[YOUR ASSIGNMENT]
Pull out of the data below the stretch of lines bounded by the one containing "return i <= 24" and the one containing "if (j === 9) return SHOULDER[i] ?? BASE;", both bounds included, unchanged.

Top of DATA

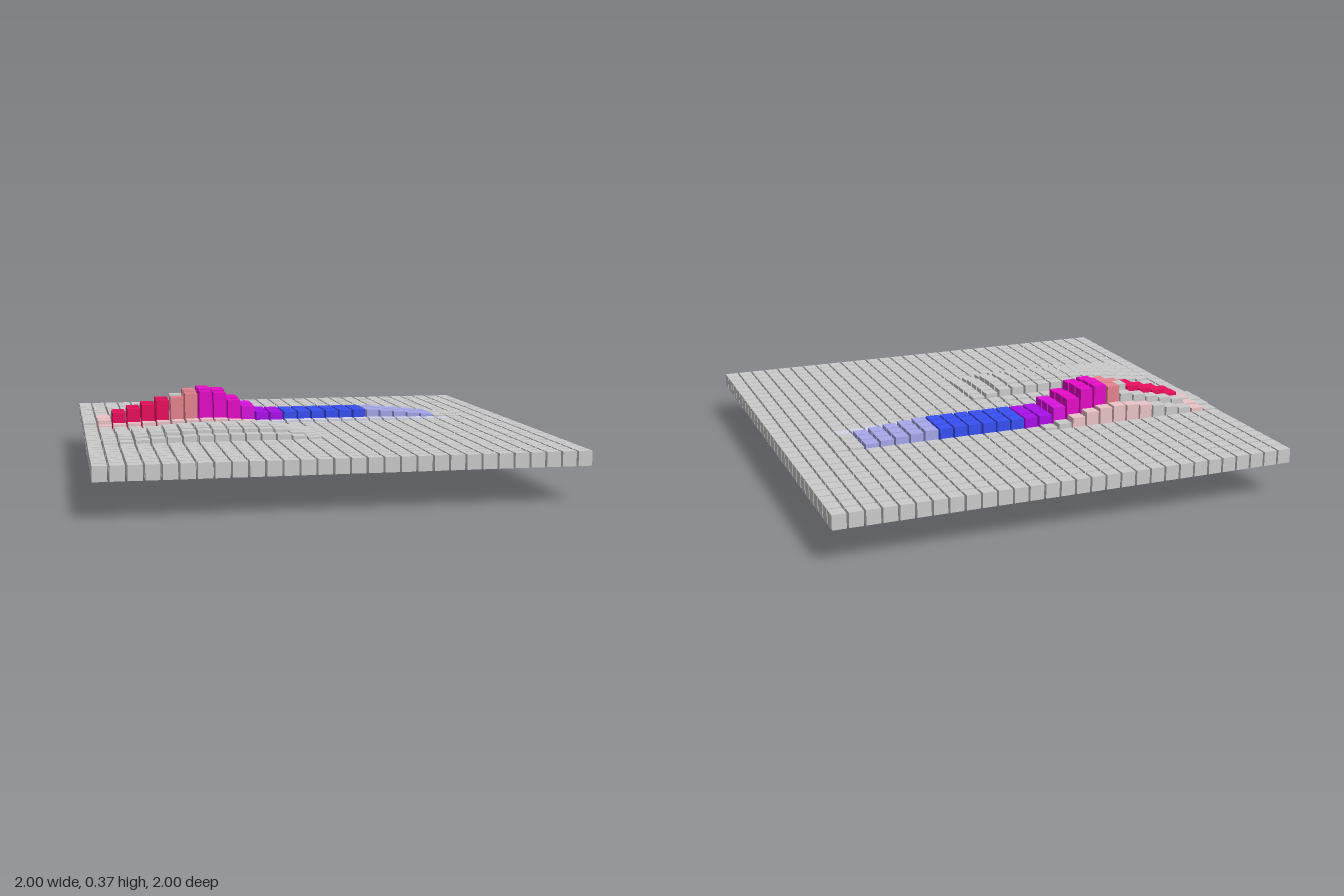
import * as THREE from 'three';
import { mergeGeometries } from 'three/addons/utils/BufferGeometryUtils.js';

const N = 30, SIZE = 0.058, PITCH = (2 - SIZE) / (N - 1);
const MID = 0.183, BASE = 0.031;

// Half heights along the ridge, by column
const RIDGE = [0.041, 0.053, 0.087, 0.106, 0.123, 0.143, 0.158, 0.174, 0.183, 0.175, 0.137, 0.106,
  0.075, 0.073, 0.073, 0.073, 0.073, 0.073, 0.073, 0.073, 0.072, 0.066, 0.06, 0.053, 0.046, 0.037, 0.034];
// Half heights of the shoulder behind the ridge
const SHOULDER = [0.034, 0.045, 0.055, 0.066, 0.08, 0.09, 0.098, 0.102, 0.098, 0.088, 0.07, 0.05, 0.038];
// Half heights of the low grey mound
const MOUND = [0.031, 0.036, 0.044, 0.053, 0.06, 0.067, 0.072, 0.074, 0.075, 0.075, 0.075, 0.073, 0.068, 0.053, 0.04];
const MOUND_ROWS = { 16: 0.1, 17: 0.92, 18: 1, 19: 1, 20: 0.92, 21: 0.6 };

const COLORS = {
  plainCells: 0xcccccc, crimsonCells: 0xec1060, salmonCells: 0xe88490, magentaCells: 0xe80cc8,
  orchidCells: 0xdc14e0, violetCells: 0xac10ec, blueCells: 0x3850f4, paleBlueCells: 0xa8a8ec,
  palePinkCells: 0xecc4c8, lavenderCells: 0xd4d4e8,
};

// Colour band of a cell in column i (along x) and row j (along z)
function band(i, j) {
  if (j < 9 || j > 13 || i < 1) return 'plainCells';
  if (i === 1) return 'palePinkCells';
  if (j === 9) return i >= 5 && i <= 10 ? 'palePinkCells' : 'plainCells';
  if (j === 13) return i <= 11 ? 'palePinkCells' : i <= 25 ? 'lavenderCells' : 'plainCells';
  if (i <= 5) return j === 10 ? 'plainCells' : 'crimsonCells';
  if (i === 6) return j === 12 ? 'salmonCells' : 'plainCells';
  if (i === 7) return 'salmonCells';
  if (i <= 10) return 'magentaCells';
  if (i === 11) return 'orchidCells';
  if (i <= 13) return 'violetCells';
  if (i <= 19) return 'blueCells';
  return i <= 24 ? 'paleBlueCells' : 'plainCells';
}

function halfHeight(i, j) {
  const ridge = RIDGE[i] ?? BASE;
  if (j === 11) return ridge;
  if (j === 12) return BASE + (ridge - BASE) * (i < 14 ? 0.95 : 1);
  if (j === 10) return i < 7 ? BASE + (ridge - BASE) * 0.8 : ridge;
  if (j === 9) return SHOULDER[i] ?? BASE;
  if (j === 13) return BASE + (ridge - BASE) * (i < 14 ? 0.15 : 0.2);
  const k = MOUND_ROWS[j] ?? 0;
  return BASE + ((MOUND[i] ?? BASE) - BASE) * k;
}

export function createModel() {
  const group = new THREE.Group();
  group.name = 'cellGrid';

  // One block per cell, stretched evenly above and below the middle plane
  const bands = {};
  for (let i = 0; i < N; i++) {
    for (let j = 0; j < N; j++) {
      const geo = new THREE.BoxGeometry(SIZE, 2 * halfHeight(i, j), SIZE);
      geo.translate((i - (N - 1) / 2) * PITCH, MID, (j - (N - 1) / 2) * PITCH);
      (bands[band(i, j)] ??= []).push(geo);
    }
  }

  // One mesh per colour band
  for (const [name, list] of Object.entries(bands)) {
    const mesh = new THREE.Mesh(mergeGeometries(list), new THREE.MeshStandardMaterial({ color: COLORS[name] }));
    mesh.name = name;
    group.add(mesh);
  }
  return group;
}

Bottom of DATA

[OUTPUT]
  return i <= 24 ? 'paleBlueCells' : 'plainCells';
}

function halfHeight(i, j) {
  const ridge = RIDGE[i] ?? BASE;
  if (j === 11) return ridge;
  if (j === 12) return BASE + (ridge - BASE) * (i < 14 ? 0.95 : 1);
  if (j === 10) return i < 7 ? BASE + (ridge - BASE) * 0.8 : ridge;
  if (j === 9) return SHOULDER[i] ?? BASE;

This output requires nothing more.